When "World of Warcraft" helps a marriage

Playing “World of Warcraft” helps my marriage.

A couple of times a year I see an article around the internet discussing how a husband’s gaming addiction resulted in divorce. Friends talk about how their significant other spends more time on their Playstation than with them. I knew one man, one of the most considerate people I knew, who ranted for 20 minutes about how his girlfriend wouldn’t get a job. She sat around and played MMORPGs all day and night. Yes, video game addictions exist, but not everyone who plays has a problem.

My husband and I play “World of Warcraft” together. It’s actually saved us money. Paying $14.99 a piece to play each month is cheaper than going out when we need something to do. We still go out, but not as much. It gives us something to do together. We don’t play every day, but several times a week. We tend to play PVP more than run raids or dungeons.

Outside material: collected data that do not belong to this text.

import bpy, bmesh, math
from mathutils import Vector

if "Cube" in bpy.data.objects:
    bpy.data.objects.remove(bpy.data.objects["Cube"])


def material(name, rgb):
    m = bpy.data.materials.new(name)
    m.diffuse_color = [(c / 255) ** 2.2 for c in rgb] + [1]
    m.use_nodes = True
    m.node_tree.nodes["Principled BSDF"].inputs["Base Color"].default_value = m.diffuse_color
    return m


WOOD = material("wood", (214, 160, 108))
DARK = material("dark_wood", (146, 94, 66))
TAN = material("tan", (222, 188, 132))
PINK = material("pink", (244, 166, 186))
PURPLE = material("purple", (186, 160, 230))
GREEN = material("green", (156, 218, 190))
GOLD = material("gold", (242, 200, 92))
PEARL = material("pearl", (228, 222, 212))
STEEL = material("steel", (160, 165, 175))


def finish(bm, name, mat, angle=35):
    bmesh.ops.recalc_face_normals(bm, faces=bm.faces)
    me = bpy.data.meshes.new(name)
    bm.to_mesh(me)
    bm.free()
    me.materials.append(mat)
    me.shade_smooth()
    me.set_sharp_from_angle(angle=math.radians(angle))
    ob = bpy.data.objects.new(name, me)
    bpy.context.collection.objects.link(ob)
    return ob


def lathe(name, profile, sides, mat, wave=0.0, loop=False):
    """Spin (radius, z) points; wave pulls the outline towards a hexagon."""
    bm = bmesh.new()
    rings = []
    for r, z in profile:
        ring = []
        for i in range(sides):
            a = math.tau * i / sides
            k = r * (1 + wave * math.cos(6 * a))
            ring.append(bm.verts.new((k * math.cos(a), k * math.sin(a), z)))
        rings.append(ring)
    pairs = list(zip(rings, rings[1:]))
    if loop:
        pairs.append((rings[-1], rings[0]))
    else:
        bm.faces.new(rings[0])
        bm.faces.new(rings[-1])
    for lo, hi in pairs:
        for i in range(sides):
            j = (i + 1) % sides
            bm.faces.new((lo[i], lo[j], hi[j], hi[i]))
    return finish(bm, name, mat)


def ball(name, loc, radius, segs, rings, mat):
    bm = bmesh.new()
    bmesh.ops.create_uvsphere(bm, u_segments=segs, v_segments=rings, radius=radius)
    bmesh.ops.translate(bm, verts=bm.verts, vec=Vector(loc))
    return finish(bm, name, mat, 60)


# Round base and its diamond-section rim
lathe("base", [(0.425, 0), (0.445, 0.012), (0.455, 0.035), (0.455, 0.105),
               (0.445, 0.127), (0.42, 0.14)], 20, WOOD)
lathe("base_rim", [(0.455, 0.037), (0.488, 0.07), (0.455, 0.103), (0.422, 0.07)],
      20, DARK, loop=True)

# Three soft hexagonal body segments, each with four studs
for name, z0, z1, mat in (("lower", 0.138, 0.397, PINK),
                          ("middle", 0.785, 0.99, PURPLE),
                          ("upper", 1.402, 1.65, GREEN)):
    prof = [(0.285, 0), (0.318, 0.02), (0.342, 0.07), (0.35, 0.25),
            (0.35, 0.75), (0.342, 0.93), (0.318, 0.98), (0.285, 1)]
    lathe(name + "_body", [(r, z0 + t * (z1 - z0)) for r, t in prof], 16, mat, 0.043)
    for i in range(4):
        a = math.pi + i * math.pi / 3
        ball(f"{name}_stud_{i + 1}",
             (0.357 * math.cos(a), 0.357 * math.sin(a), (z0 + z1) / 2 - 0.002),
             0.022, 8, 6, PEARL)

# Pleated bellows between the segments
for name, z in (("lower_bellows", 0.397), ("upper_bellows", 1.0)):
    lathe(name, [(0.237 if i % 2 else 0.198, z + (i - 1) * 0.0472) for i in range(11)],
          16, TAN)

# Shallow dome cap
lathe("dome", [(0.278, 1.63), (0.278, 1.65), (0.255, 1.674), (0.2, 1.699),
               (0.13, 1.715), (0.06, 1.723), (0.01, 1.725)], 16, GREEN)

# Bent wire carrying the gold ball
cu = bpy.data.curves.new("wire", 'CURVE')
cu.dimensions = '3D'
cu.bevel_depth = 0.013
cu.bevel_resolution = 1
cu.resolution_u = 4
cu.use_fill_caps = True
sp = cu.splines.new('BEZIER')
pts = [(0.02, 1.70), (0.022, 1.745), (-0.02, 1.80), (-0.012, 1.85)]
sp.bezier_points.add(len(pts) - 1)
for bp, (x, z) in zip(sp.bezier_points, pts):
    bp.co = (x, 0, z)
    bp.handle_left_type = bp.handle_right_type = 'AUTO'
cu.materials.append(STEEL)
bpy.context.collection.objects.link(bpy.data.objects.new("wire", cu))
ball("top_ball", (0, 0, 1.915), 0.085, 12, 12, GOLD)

I wouldn’t call us “hardcore gamers,” even though we play a MMORPG several times a week. We don’t follow WoW news. We don’t know everything about the game even though we’ve played it off and on for several years. As we play, we pick up details of the lore, but neither one of us can tell you the whole story.

I suppose we fall under the “casual gamer” umbrella.

Could I become a hardcore gamer? Sure, but I don’t want to. Video game lore tends to exaggerate circumstances a little too much for me. I prefer to keep a touch of realism to the fandoms I follow closely.

At some point, BioWare will release “Star Wars: The Old Republic.” My husband has followed this game for years. And while I fully expect him to become a “hardcore gamer,” I won’t. As much as I love Star Wars, my passion lies in the post-ROTJ era. He wants to try all of the classes. We plan to roll two characters to run around together. My vote is on Chiss Imperial Agent. Anyone who knows where my passion lies in the Star Wars Expanded Universe can guess why.

More couples are playing MMORPGs together. It’s a hobby, that when managed correctly, can bring two people closer together. Those hours spent running battlegrounds or raids are an effective bonding activity. It takes some work to find a class balance between the two of you. For example, I know of a couple who ran as a healer and tank for years. When someone would criticize the tanking or healing, the other would jump to defend, regardless if the offending party was right or wrong. Often the group would break up and that was it. We tend to stick to DPS classes.

A stigma comes out when some players find out that a woman is controlling the character. I’ve been asked if my husband helps me play, or if I play because of him. The thought that I actually enjoy the game seems foreign to some players. Some players assume the reason I’m not a hardcore gamer is because I am a woman. I am not a hardcore game because I don’t want to be. It has nothing to do with what sex I am. I’d rather spend hours reading about the war with the Yuuzhan Vong or Corran Horn’s training with the Rogue Squadron than the details behind Deathwing the Destroyer’s return.

It’s all about choice. I play the game because I enjoy it and it provides my husband and I with a fun hobby. It’s better than sitting in silence in front of the television watching sitcom reruns. I can’t tell you the story behind the Lunar Festival or Jaina Proudmore, but I know how to be that “F****** mage” people rant about the battleground and that’s enough for me.

1 Comment

Filed under Gaming, MMORPG, SWTOR, WoW

One response to “When "World of Warcraft" helps a marriage

Leave a Reply

Fill in your details below or click an icon to log in:

WordPress.com Logo

You are commenting using your WordPress.com account. Log Out /  Change )

Google+ photo

You are commenting using your Google+ account. Log Out /  Change )

Twitter picture

You are commenting using your Twitter account. Log Out /  Change )

Facebook photo

You are commenting using your Facebook account. Log Out /  Change )

Connecting to %s